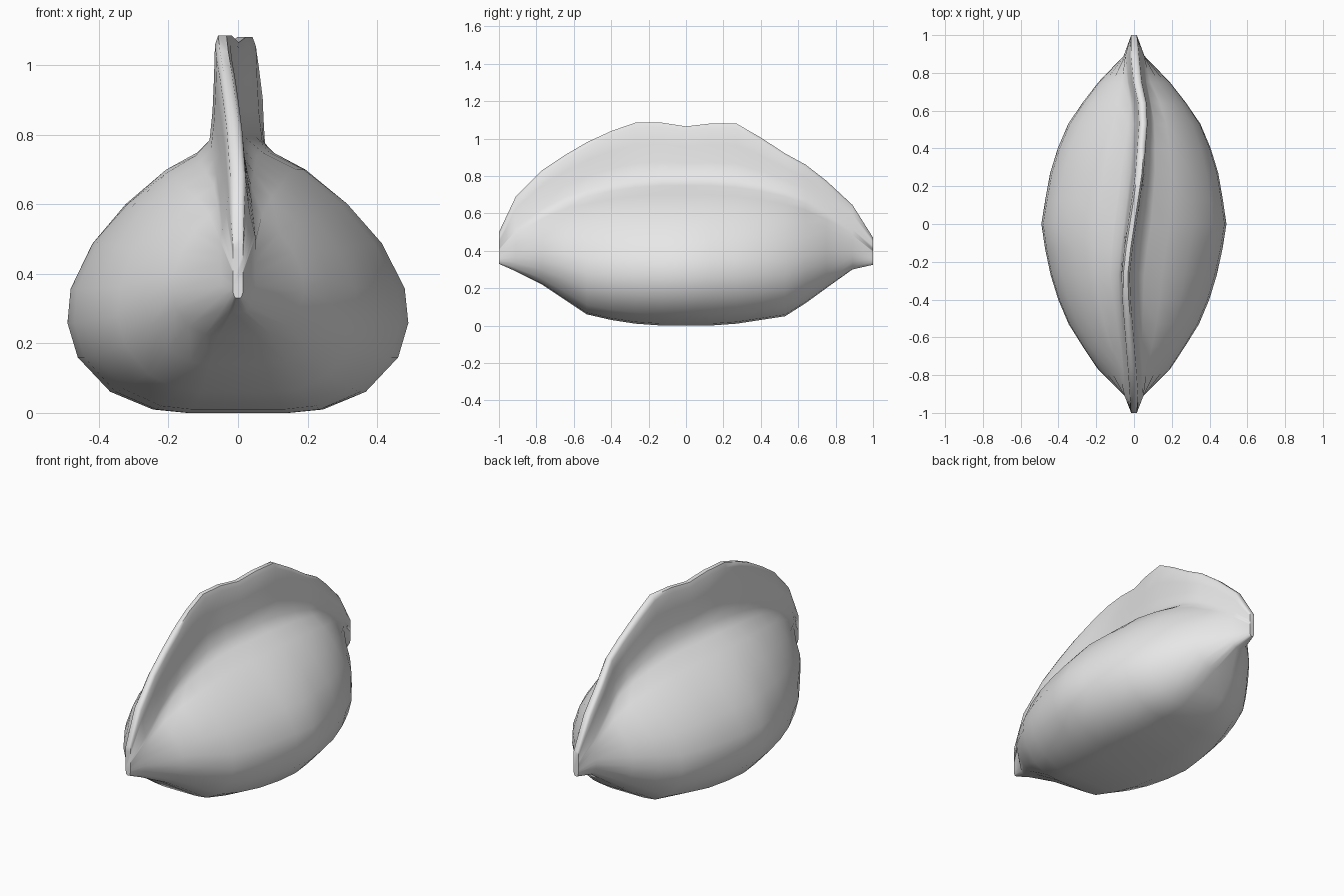
import bpy
import bmesh
import math

cube = bpy.data.objects.get("Cube")
if cube:
    bpy.data.objects.remove(cube, do_unlink=True)

# Plain grey dough
dough = bpy.data.materials.new("grey dough")
dough.use_nodes = True
GREY = (0.8, 0.8, 0.8, 1.0)
dough.diffuse_color = GREY
dough.node_tree.nodes["Principled BSDF"].inputs["Base Color"].default_value = GREY

# Stations along the length:
# y, half width, belly bottom, shoulder height, crest height, crest sideways wave
STATIONS = [
    (-1.00, 0.015, 0.33, 0.41, 0.50, 0.00),
    (-0.91, 0.050, 0.29, 0.51, 0.69, 0.00),
    (-0.77, 0.190, 0.22, 0.60, 0.83, -0.01),
    (-0.65, 0.270, 0.14, 0.66, 0.91, -0.02),
    (-0.53, 0.345, 0.06, 0.70, 0.98, -0.03),
    (-0.40, 0.400, 0.03, 0.73, 1.04, -0.04),
    (-0.27, 0.440, 0.01, 0.75, 1.085, -0.045),
    (-0.13, 0.470, 0.00, 0.76, 1.085, -0.03),
    (0.00, 0.490, 0.00, 0.76, 1.065, -0.01),
    (0.13, 0.470, 0.00, 0.76, 1.08, 0.01),
    (0.27, 0.445, 0.01, 0.75, 1.08, 0.03),
    (0.40, 0.405, 0.03, 0.73, 1.005, 0.04),
    (0.53, 0.350, 0.05, 0.70, 0.92, 0.05),
    (0.64, 0.275, 0.12, 0.66, 0.86, 0.045),
    (0.75, 0.190, 0.20, 0.60, 0.775, 0.02),
    (0.89, 0.055, 0.30, 0.50, 0.645, 0.005),
    (1.00, 0.015, 0.325, 0.40, 0.47, 0.00),
]

# Belly outline: fraction of half width, fraction of shoulder height
BELLY = [(0.30, 0.0), (0.50, 0.013), (0.75, 0.08), (0.94, 0.21), (1.0, 0.34),
         (0.98, 0.47), (0.85, 0.64), (0.65, 0.79), (0.40, 0.92), (0.20, 0.985)]
# Crest outline: half thickness, fraction from shoulder to crest top
CREST = [(0.045, 0.10), (0.034, 0.35), (0.027, 0.65), (0.022, 0.92), (0.012, 1.0)]


def section(y, w, bottom, shoulder, top, wave):
    """Closed cross-section, up one side and down the other."""
    half = []
    for f, h in BELLY:
        x = max(f * w, min(w, 0.05)) if h > 0.5 else f * w
        half.append((x, bottom + h * (shoulder - bottom), wave * 0.8 * h ** 3))
    for t, h in CREST:
        half.append((min(t, w), shoulder + h * (top - shoulder), wave * (0.8 + 0.2 * h)))
    right = [(x + dx, y, z) for x, z, dx in half]
    left = [(-x + dx, y, z) for x, z, dx in reversed(half)]
    return right + left


# Loft the stations into one closed dumpling
bm = bmesh.new()
rings = [[bm.verts.new(p) for p in section(*s)] for s in STATIONS]
n = len(rings[0])
for a, b in zip(rings, rings[1:]):
    for i in range(n):
        j = (i + 1) % n
        bm.faces.new((a[i], a[j], b[j], b[i]))
bm.faces.new(rings[0])
bm.faces.new(rings[-1])
bmesh.ops.recalc_face_normals(bm, faces=bm.faces[:])

mesh = bpy.data.meshes.new("dumpling_body")
bm.to_mesh(mesh)
bm.free()
mesh.materials.append(dough)
body = bpy.data.objects.new("dumpling_body", mesh)
bpy.context.collection.objects.link(body)

# Smooth shading with only the pinched tips kept sharp
bpy.ops.object.select_all(action='DESELECT')
body.select_set(True)
bpy.context.view_layer.objects.active = body
bpy.ops.object.shade_smooth_by_angle(angle=math.radians(65))
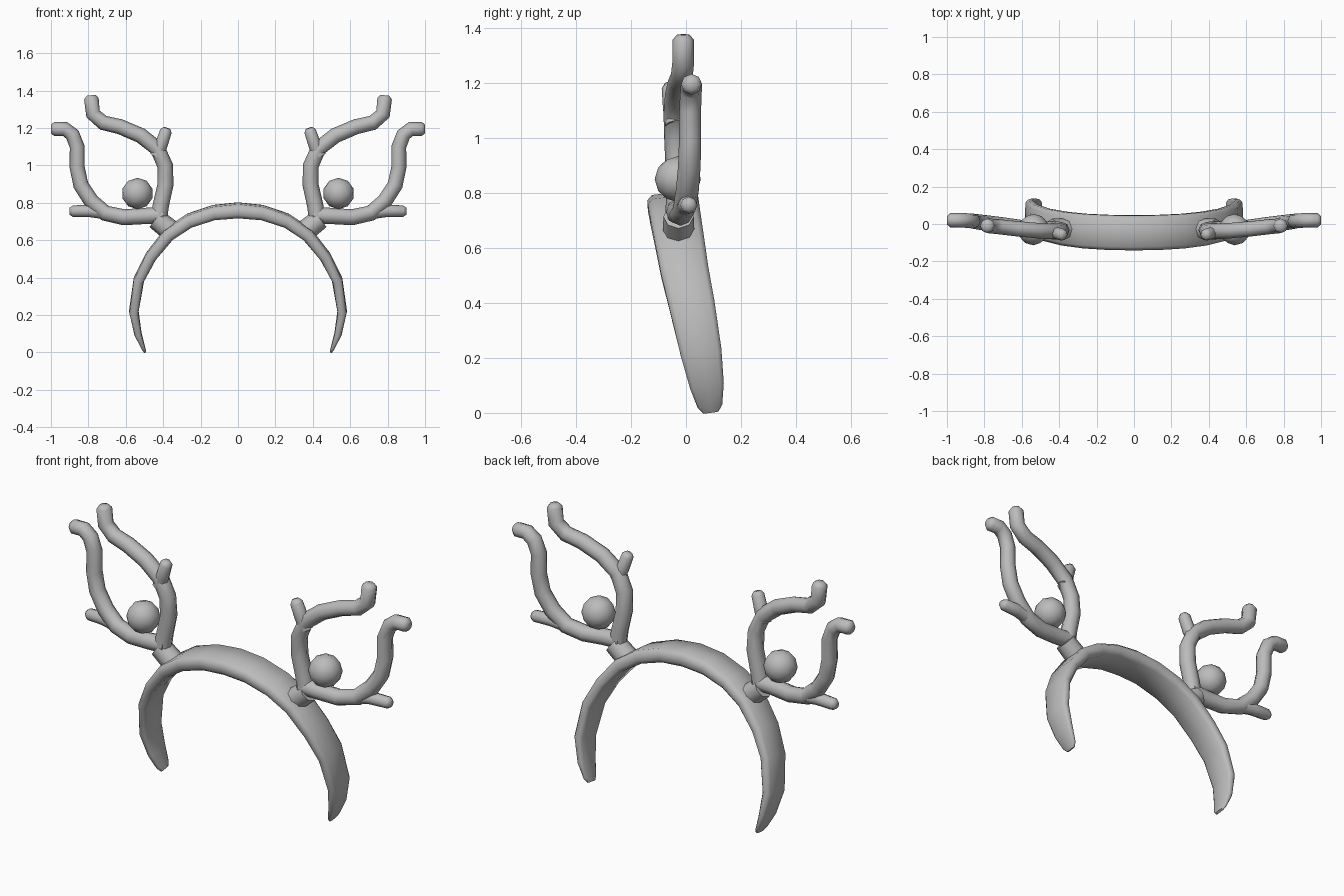
import bpy, bmesh, math
from mathutils import Vector, Matrix

if "Cube" in bpy.data.objects:
    bpy.data.objects.remove(bpy.data.objects["Cube"])

GREY = (0.5, 0.5, 0.5, 1)
mat = bpy.data.materials.new("matte grey")
mat.use_nodes = True
mat.diffuse_color = GREY
bsdf = mat.node_tree.nodes["Principled BSDF"]
bsdf.inputs["Base Color"].default_value = GREY
bsdf.inputs["Roughness"].default_value = 0.7


def finish(name, bm, mirror=True, angle=50):
    """Turn a bmesh into a shaded object, mirrored to the other side."""
    bmesh.ops.recalc_face_normals(bm, faces=bm.faces)
    mesh = bpy.data.meshes.new(name)
    bm.to_mesh(mesh)
    bm.free()
    mesh.materials.append(mat)
    obj = bpy.data.objects.new(name, mesh)
    bpy.context.collection.objects.link(obj)
    bpy.ops.object.select_all(action='DESELECT')
    obj.select_set(True)
    bpy.context.view_layer.objects.active = obj
    bpy.ops.object.shade_smooth_by_angle(angle=math.radians(angle))
    if mirror:
        obj.modifiers.new("Mirror", 'MIRROR').use_axis[0] = True
    return obj


def sweep(path, sizes, section, tilt=0.0):
    """Sweep a section (depth, thickness) along a path lying near the xz plane."""
    bm = bmesh.new()
    pts = [Vector(p) for p in path]
    rings = []
    for i, p in enumerate(pts):
        tan = (pts[min(i + 1, len(pts) - 1)] - pts[max(i - 1, 0)]).normalized()
        side = Vector((0, math.cos(tilt), math.sin(tilt)))
        side = (side - tan * side.dot(tan)).normalized()
        out = tan.cross(side)
        w, t = sizes[i]
        rings.append([bm.verts.new(p + side * u * w + out * v * t) for u, v in section])
    n = len(section)
    for a, b in zip(rings, rings[1:]):
        for k in range(n):
            bm.faces.new((a[k], a[(k + 1) % n], b[(k + 1) % n], b[k]))
    bm.faces.new(rings[0])
    bm.faces.new(rings[-1])
    return bm


ROUND = [(math.cos(k * math.pi / 4), math.sin(k * math.pi / 4)) for k in range(8)]
BAND = [(-1, -0.45), (-0.8, -0.9), (0, -1), (0.8, -0.9),
        (1, -0.45), (1, 0.45), (0.8, 0.9), (0, 1), (-0.8, 0.9), (-1, 0.45)]


def branch(name, path, radius, end=0.036):
    """Round branch with a short blunt tip."""
    a, b = Vector(path[-2]), Vector(path[-1])
    path = path[:-1] + [b - (b - a).normalized() * 0.018, b]
    n = len(path)
    radii = [radius + (end - radius) * i / (n - 2) for i in range(n - 1)] + [end * 0.6]
    return finish(name, sweep(path, [(r, r) for r in radii], ROUND), angle=60)


# Headband: half arc as (x, y, z, half width, half thickness)
half = [(0.13, -0.045, 0.748, 0.093, 0.040), (0.26, -0.038, 0.705, 0.092, 0.038),
        (0.37, -0.025, 0.632, 0.09, 0.036), (0.465, -0.005, 0.515, 0.087, 0.032),
        (0.53, 0.022, 0.39, 0.083, 0.029), (0.557, 0.055, 0.22, 0.075, 0.026),
        (0.535, 0.076, 0.10, 0.062, 0.02), (0.507, 0.087, 0.025, 0.045, 0.011),
        (0.497, 0.09, 0.003, 0.028, 0.007)]
arc = [(-x, y, z, w, t) for x, y, z, w, t in reversed(half)]
arc += [(0, -0.047, 0.76, 0.093, 0.042)] + half
finish("headband", sweep([p[:3] for p in arc], [p[3:] for p in arc], BAND,
                         math.radians(4)), mirror=False, angle=60)

# Collars joining the antlers to the band
axis = Vector((0.78, 0, 0.62)).normalized()
bm = bmesh.new()
bmesh.ops.create_cone(bm, cap_ends=True, segments=8, radius1=0.058, radius2=0.055,
                      depth=0.10, matrix=Matrix.Translation((0.40, -0.027, 0.683))
                      @ axis.to_track_quat('Z', 'Y').to_matrix().to_4x4())
finish("antler_collars", bm)

# Antlers: two main branches, each with a short tine
branch("inner_branches", [(0.425, -0.03, 0.70), (0.412, -0.03, 0.79), (0.387, -0.032, 0.90),
                          (0.39, -0.037, 1.00), (0.43, -0.04, 1.09), (0.52, -0.035, 1.16),
                          (0.63, -0.025, 1.207), (0.72, -0.015, 1.228), (0.775, -0.01, 1.275),
                          (0.786, -0.01, 1.375)], 0.044, 0.039)
branch("inner_tines", [(0.435, -0.04, 1.05), (0.41, -0.05, 1.11), (0.38, -0.058, 1.20)],
       0.036, 0.032)
branch("outer_branches", [(0.40, -0.03, 0.735), (0.50, -0.03, 0.73), (0.61, -0.02, 0.723),
                          (0.71, -0.005, 0.745), (0.785, 0.005, 0.81), (0.84, 0.012, 0.895),
                          (0.86, 0.015, 0.99), (0.86, 0.015, 1.10), (0.885, 0.018, 1.165),
                          (0.925, 0.02, 1.195), (1.0, 0.02, 1.195)], 0.044, 0.038)
branch("outer_tines", [(0.69, -0.005, 0.745), (0.79, 0.005, 0.757), (0.9, 0.012, 0.755)],
       0.036, 0.031)

# Round baubles sitting between the branches
bm = bmesh.new()
bmesh.ops.create_icosphere(bm, subdivisions=2, radius=0.084,
                           matrix=Matrix.Translation((0.538, -0.03, 0.85))
                           @ Matrix.Rotation(math.radians(90), 4, 'X'))
finish("baubles", bm, angle=30)
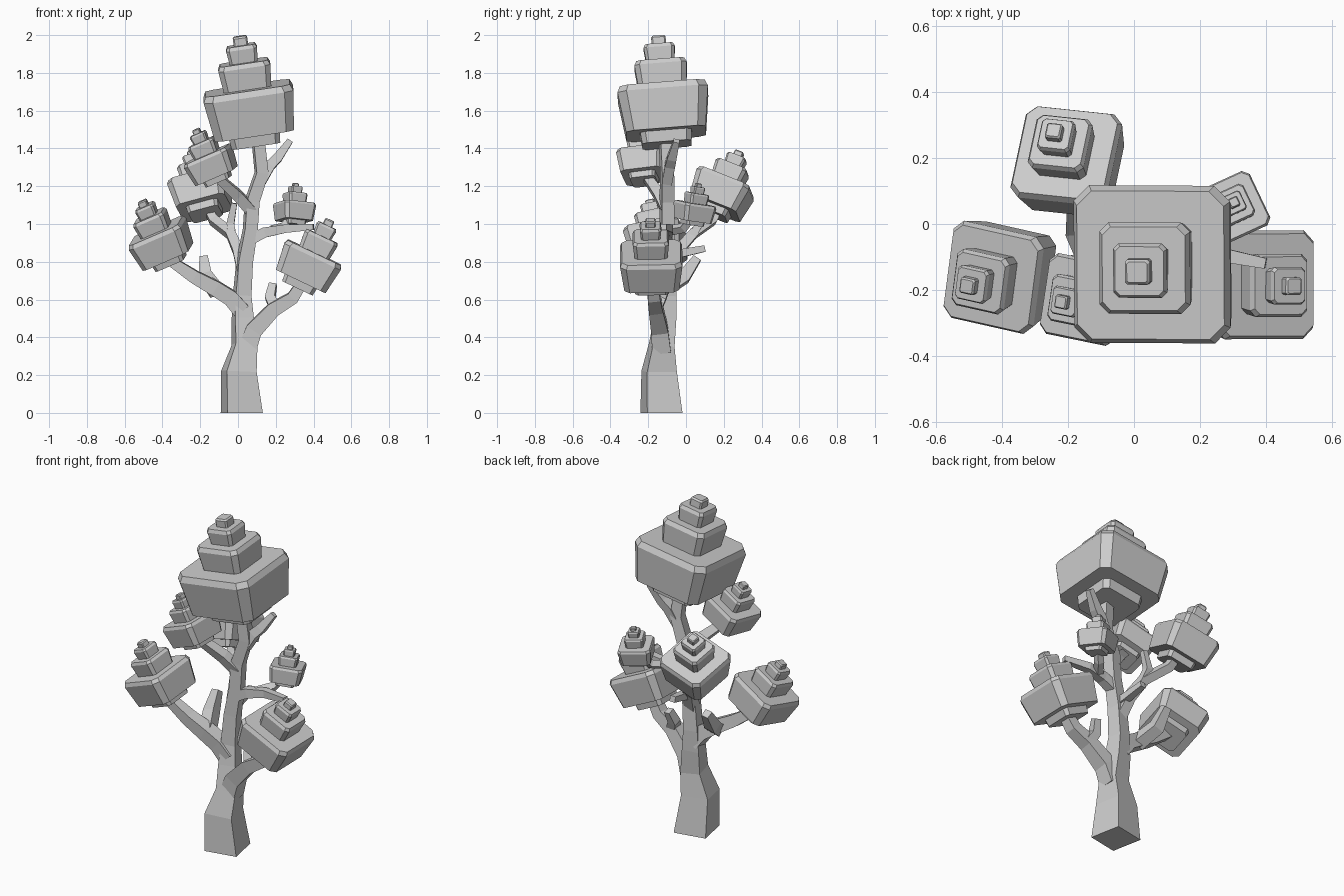
import bpy, bmesh, math
from mathutils import Vector, Quaternion

if "Cube" in bpy.data.objects:
    bpy.data.objects.remove(bpy.data.objects["Cube"], do_unlink=True)

GREY = (0.6, 0.6, 0.6, 1)
mat = bpy.data.materials.new("plain grey")
mat.use_nodes = True
mat.diffuse_color = GREY
mat.node_tree.nodes["Principled BSDF"].inputs["Base Color"].default_value = GREY
UP = Vector((0, 0, 1))


def loft(name, rings):
    """Skin a list of vertex rings into a closed, flat shaded object."""
    bm = bmesh.new()
    loops = [[bm.verts.new(p) for p in ring] for ring in rings]
    n = len(loops[0])
    for a, b in zip(loops, loops[1:]):
        for i in range(n):
            j = (i + 1) % n
            bm.faces.new((a[i], a[j], b[j], b[i]))
    bm.faces.new(loops[0][::-1])
    bm.faces.new(loops[-1])
    bmesh.ops.recalc_face_normals(bm, faces=bm.faces)
    mesh = bpy.data.meshes.new(name)
    bm.to_mesh(mesh)
    bm.free()
    mesh.materials.append(mat)
    bpy.context.collection.objects.link(bpy.data.objects.new(name, mesh))


def limb(name, *path, yaw=0, start=None):
    """Square-sectioned limb through (x, y, z, half width) points."""
    pts = [Vector(p[:3]) for p in path]
    last = len(pts) - 1
    tangent = start or (pts[1] - pts[0]).normalized()
    frame = UP.rotation_difference(tangent) @ Quaternion(UP, math.radians(yaw))
    rings = []
    for i, (p, q) in enumerate(zip(pts, path)):
        if i:
            t = (pts[min(i + 1, last)] - pts[i - 1]).normalized()
            frame = tangent.rotation_difference(t) @ frame
            tangent = t
        rings.append([p + frame @ Vector((sx * q[3], sy * q[3], 0))
                      for sx, sy in ((-1, -1), (1, -1), (1, 1), (-1, 1))])
    loft(name, rings)


# Stepped crown outline: (half width, height above main block), relative to size
TIERS = [(.54, -1.27), (.57, -1.02), (.88, -1.02), (1, -.14), (.94, 0),
         (.53, 0), (.58, .48), (.53, .58), (.31, .58), (.345, .88),
         (.31, .96), (.16, .96), (.16, 1.12), (.13, 1.16)]


def crown(name, centre, size, axis, yaw=0):
    """Stack of corner-cut blocks leaning along the axis."""
    turn = UP.rotation_difference(Vector(axis)) @ Quaternion(UP, math.radians(yaw))
    rings = []
    for r, h in TIERS:
        k = r * .8
        octagon = [(r, -k), (r, k), (k, r), (-k, r),
                   (-r, k), (-r, -k), (-k, -r), (k, -r)]
        rings.append([Vector(centre) + turn @ (Vector((x, y, h)) * size)
                      for x, y in octagon])
    loft(name, rings)


# Trunk and the limb holding the top crown
limb("trunk", (.02, -.13, 0, .095), (.005, -.142, .22, .08),
     (.035, -.128, .36, .058), (.025, -.11, .5, .05), (.022, -.1, .62, .042),
     (.035, -.1, .8, .038), (.065, -.1, .97, .034), (.075, -.1, 1.12, .034),
     (.125, -.1, 1.27, .032), (.105, -.11, 1.46, .03), yaw=11, start=UP)

# Main side limbs
limb("lower_right_limb", (.02, -.11, .54, .045), (-.04, -.12, .61, .042),
     (-.12, -.13, .66, .04), (-.23, -.14, .72, .034), (-.38, -.15, .82, .024))
limb("lower_left_limb", (.045, -.13, .33, .05), (.085, -.14, .44, .045),
     (.19, -.16, .55, .038), (.29, -.17, .61, .033), (.36, -.18, .72, .026))
limb("back_limb", (.03, -.1, .74, .032), (.0, -.04, .86, .028),
     (-.04, .04, .95, .025), (-.13, .14, 1.02, .024), (-.17, .18, 1.1, .02))
limb("upper_right_limb", (.07, -.1, 1.07, .03), (.0, -.14, 1.15, .028),
     (-.11, -.21, 1.25, .022))
limb("middle_left_limb", (.05, -.1, .91, .03), (.14, -.1, .955, .027),
     (.25, -.09, .975, .022), (.4, -.12, .985, .016))
limb("middle_left_twig", (.18, -.09, .965, .02), (.24, -.01, .98, .02),
     (.295, .045, 1.05, .017))

# Cut-off stubs
limb("upper_left_stub", (.12, -.1, 1.22, .026), (.17, -.085, 1.31, .027),
     (.21, -.075, 1.35, .025), (.275, -.05, 1.44, .016))
limb("lower_right_stub", (-.12, -.12, .65, .036), (-.17, -.01, .72, .034),
     (-.18, .06, .82, .022))
limb("lower_left_stub", (.2, -.16, .55, .03), (.17, -.13, .61, .026),
     (.185, -.1, .68, .02))
limb("back_stub", (.03, -.1, .83, .024), (.02, .1, .87, .017))
limb("back_limb_stub", (-.03, .03, .93, .022), (-.04, .07, 1.0, .02),
     (-.02, .06, 1.11, .015))

# Crowns
crown("top_crown", (.05, -.125, 1.72), .24, (-.15, -.08, 1))
crown("lower_right_crown", (-.435, -.165, .965), .152, (-.42, -.14, .9), -10)
crown("lower_left_crown", (.405, -.185, .85), .165, (.43, -.02, .9))
crown("back_crown", (-.21, .215, 1.225), .152, (-.2, .4, .9), -9)
crown("upper_right_crown", (-.165, -.23, 1.37), .125, (-.4, -.05, .9), -10)
crown("middle_left_crown", (.3, .05, 1.11), .092, (.04, .16, 1), 25)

•••••

## Work instruction
For this answer, retype the lines from the start of the listing through the line that holds "dough.diffuse_color = GREY", inclusive, exactly and without pictures.

## Solution for this task
import bpy
import bmesh
import math

cube = bpy.data.objects.get("Cube")
if cube:
    bpy.data.objects.remove(cube, do_unlink=True)

# Plain grey dough
dough = bpy.data.materials.new("grey dough")
dough.use_nodes = True
GREY = (0.8, 0.8, 0.8, 1.0)
dough.diffuse_color = GREY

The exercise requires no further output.